28 people are dead and 50 wounded after what are presumed to be Russian or Syrian warplanes attacked a refugee camp, the Syrian Observatory on Human Rights reports. The BBC reports:
At least 28 people are reported to have been killed in an air strike on a refugee camp in rebel-held northern Syria, monitors say.
Images on social media showed tents destroyed at the Kamouna camxp near Sarmada in Idlib province, close to the Turkish border.
Some reports say the attack was by Syrian or Russian warplanes but this has not been confirmed.
The strike comes a day after the extension of a truce was confirmed.
The Syrian military and non-jihadist rebel forces had agreed to a temporary truce around the city of Aleppo, following pressure from the US and Russia.

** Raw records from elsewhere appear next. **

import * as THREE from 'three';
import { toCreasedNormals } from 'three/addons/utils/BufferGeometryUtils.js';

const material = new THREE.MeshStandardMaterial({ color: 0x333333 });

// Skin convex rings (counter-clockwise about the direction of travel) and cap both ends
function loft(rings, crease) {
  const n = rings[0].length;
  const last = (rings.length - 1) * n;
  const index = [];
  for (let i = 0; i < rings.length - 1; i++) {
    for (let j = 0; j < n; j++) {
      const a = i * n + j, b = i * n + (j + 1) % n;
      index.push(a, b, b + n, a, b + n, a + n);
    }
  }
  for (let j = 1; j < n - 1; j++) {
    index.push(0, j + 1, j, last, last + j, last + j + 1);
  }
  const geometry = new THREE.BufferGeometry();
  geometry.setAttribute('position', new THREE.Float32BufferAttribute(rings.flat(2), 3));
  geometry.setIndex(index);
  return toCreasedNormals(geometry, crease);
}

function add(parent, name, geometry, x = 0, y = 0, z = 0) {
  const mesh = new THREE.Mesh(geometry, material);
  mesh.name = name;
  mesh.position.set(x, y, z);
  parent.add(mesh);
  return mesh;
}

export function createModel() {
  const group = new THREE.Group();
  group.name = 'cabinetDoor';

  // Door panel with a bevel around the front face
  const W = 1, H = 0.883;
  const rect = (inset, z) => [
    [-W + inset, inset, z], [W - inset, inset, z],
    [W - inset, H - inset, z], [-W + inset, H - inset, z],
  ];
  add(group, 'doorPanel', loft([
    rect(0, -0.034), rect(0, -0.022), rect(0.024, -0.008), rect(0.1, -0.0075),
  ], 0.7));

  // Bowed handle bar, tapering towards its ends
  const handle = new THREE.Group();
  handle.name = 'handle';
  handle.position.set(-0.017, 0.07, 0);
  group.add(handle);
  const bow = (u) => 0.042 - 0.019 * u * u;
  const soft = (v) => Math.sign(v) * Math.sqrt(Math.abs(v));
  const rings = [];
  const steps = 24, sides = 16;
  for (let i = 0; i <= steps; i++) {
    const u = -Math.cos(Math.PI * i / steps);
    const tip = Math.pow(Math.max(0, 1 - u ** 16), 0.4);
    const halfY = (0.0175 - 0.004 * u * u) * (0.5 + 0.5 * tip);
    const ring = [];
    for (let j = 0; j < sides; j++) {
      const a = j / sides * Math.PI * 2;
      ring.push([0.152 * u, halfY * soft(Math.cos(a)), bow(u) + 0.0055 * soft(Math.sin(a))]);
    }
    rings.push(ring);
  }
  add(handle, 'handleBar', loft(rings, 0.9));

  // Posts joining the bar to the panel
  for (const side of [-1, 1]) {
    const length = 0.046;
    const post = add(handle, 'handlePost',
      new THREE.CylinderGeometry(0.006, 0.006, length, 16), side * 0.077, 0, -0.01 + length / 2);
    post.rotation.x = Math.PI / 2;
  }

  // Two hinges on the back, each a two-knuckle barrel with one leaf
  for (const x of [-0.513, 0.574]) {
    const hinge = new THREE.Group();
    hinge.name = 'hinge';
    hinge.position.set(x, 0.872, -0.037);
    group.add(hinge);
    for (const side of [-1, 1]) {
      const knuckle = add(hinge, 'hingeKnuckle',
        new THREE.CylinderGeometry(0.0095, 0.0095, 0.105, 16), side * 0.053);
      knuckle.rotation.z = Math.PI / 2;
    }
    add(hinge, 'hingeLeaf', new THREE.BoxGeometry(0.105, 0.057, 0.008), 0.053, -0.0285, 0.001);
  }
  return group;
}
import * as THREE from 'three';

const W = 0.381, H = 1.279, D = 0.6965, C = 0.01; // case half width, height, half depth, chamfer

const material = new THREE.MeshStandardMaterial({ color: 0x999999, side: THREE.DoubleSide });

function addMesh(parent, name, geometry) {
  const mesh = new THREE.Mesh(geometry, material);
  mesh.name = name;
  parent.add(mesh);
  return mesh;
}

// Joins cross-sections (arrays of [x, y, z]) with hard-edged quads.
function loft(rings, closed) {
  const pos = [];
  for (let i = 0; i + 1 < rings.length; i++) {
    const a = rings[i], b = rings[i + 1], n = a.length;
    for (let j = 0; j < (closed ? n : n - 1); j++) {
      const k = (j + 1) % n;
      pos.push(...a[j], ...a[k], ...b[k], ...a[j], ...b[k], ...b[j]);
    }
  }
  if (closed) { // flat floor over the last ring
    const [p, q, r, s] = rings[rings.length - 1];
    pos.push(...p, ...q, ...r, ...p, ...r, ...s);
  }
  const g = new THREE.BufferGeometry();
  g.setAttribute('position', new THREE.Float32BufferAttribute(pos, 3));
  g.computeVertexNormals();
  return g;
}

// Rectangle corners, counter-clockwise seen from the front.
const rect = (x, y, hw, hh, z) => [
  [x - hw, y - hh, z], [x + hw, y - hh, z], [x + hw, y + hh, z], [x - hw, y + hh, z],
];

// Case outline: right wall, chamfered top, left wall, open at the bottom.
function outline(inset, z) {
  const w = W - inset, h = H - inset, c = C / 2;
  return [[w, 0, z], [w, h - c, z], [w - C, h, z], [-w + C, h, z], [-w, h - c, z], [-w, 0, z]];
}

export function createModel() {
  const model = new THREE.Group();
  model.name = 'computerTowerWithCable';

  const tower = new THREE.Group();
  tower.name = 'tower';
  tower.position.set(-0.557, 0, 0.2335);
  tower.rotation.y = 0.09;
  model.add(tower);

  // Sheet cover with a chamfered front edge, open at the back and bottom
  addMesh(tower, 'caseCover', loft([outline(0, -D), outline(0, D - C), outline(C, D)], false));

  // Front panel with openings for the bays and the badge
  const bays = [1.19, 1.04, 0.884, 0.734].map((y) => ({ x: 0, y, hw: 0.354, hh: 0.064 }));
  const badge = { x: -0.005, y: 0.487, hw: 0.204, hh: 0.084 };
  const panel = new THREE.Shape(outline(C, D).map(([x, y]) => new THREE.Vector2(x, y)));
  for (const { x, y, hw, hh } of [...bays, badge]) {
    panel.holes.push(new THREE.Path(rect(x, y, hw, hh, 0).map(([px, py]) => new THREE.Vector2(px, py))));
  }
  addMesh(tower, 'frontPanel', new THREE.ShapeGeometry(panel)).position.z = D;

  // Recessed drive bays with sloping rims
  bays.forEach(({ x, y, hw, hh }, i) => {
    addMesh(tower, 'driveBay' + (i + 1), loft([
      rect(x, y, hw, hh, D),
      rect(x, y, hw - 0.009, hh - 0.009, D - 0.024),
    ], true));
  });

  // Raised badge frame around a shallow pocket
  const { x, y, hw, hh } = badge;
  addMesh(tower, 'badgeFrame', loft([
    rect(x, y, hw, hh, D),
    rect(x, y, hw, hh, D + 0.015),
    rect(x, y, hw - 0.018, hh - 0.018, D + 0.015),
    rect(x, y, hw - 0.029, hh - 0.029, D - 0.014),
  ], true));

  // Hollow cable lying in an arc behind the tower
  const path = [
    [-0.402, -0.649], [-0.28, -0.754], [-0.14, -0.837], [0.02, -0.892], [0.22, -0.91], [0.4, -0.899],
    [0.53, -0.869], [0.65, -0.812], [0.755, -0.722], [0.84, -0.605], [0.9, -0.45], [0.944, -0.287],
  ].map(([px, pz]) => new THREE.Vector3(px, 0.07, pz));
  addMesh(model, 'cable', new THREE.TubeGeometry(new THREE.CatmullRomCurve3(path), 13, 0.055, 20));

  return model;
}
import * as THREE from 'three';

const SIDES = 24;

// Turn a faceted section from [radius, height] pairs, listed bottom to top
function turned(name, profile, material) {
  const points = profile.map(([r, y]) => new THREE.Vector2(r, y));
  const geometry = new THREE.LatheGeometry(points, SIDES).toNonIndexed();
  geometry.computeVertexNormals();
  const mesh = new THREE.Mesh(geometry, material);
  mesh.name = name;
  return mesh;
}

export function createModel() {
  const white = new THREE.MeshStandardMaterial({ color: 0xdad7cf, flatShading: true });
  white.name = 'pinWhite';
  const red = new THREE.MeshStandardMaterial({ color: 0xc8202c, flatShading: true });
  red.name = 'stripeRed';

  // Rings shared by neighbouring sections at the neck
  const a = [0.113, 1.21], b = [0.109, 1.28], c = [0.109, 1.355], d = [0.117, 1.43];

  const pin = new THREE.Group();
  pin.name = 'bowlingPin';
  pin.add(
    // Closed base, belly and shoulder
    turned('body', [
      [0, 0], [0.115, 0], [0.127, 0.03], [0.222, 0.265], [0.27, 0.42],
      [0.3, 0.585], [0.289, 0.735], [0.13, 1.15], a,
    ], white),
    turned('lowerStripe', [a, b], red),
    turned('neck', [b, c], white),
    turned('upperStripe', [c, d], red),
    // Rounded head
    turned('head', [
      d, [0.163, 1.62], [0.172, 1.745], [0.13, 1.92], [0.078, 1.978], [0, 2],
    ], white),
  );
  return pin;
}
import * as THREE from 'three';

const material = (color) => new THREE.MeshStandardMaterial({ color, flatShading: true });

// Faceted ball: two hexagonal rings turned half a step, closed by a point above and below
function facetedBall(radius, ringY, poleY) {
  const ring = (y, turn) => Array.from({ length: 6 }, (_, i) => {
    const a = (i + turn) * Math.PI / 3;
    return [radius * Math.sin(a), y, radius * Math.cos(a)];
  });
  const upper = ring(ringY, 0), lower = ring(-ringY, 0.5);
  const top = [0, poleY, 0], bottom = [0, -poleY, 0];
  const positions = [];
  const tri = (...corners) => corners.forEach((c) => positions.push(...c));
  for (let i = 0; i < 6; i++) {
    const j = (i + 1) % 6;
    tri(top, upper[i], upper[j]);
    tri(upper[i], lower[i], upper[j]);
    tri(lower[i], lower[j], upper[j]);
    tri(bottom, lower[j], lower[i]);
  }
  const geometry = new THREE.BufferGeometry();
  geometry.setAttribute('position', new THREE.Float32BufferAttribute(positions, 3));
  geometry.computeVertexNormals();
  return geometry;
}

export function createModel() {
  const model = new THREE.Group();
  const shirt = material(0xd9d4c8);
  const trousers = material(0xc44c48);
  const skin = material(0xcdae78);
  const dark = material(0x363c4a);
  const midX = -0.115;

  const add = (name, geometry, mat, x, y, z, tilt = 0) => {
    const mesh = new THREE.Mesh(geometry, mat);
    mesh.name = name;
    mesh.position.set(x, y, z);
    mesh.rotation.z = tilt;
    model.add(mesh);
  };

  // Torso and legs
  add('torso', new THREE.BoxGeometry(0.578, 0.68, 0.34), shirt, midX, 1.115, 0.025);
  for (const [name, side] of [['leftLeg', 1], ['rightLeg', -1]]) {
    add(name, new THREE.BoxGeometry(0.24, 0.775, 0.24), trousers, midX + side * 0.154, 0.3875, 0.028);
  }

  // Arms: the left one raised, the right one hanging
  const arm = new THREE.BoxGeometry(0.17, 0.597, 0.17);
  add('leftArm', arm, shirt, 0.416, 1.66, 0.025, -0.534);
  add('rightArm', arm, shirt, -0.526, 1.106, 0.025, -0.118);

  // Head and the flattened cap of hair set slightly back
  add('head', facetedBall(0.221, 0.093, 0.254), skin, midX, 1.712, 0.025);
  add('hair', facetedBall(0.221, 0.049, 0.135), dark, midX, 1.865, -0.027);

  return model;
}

All the usual caveats apply: this is breaking news from a combat zone, Russian and/or Syrian involvement has not been confirmed (although who else would it be, in that area?), and it may in theory have been an accident. However, coming a week after Syrian/Russian warplanes struck a hospital in Aleppo, killing 50, it beggars belief to think this isn’t a continuation of the Russian-Syrian policy of deliberately terrorizing and driving out unfriendly civilians from areas they intend to hold after the war is over—what TAI Editor Adam Garfinkle has termed “migratory genocide.”
As Adam wrote in his latest column:
[T]he fall of Aleppo won’t mean the reconstitution of Syria as we knew it before the spring of 2011. It means that we will be closer to a de facto partition of Syria into a rump state to the west and a gray zone to the east.
The rump state will be much less Sunni than its territories were just a few years ago as a result of the policy of migratory genocide against Sunni communities, neighborhood by neighborhood, in order to separate rebels from their sources of sustenance. The civilians flee, making it easier to find, kill, and conquer what’s left. That’s why regime forces, or more likely the Russians, bomb hospitals, schools, bakeries, food warehouses, and occasionally mosques. This works at least to some extent, depending on circumstances. It worked for the Russians in a limited way for a while in Afghanistan in the 1980s, and if Afghanistan had been a mainly urban country it might have worked even better. And it worked in Chechnya after that.
[…]The least likely outcome by far is real peace, stability, and serious efforts at refugee resettlement and reconstruction. Surely those million or so newly arrived Syrians within the EU are not headed home; it is far more likely that another million or three will wish to join them, with all that such wishing entails. There must be no illusions about this in Europe, or here in the United States.
So the Russians and the Assad regime presses forward with their murderous plans. And if the BBC report is anything to go by, the Europeans and the U.S. are going to respond by continuing to wring our hands, issue statements, and… that’s about it.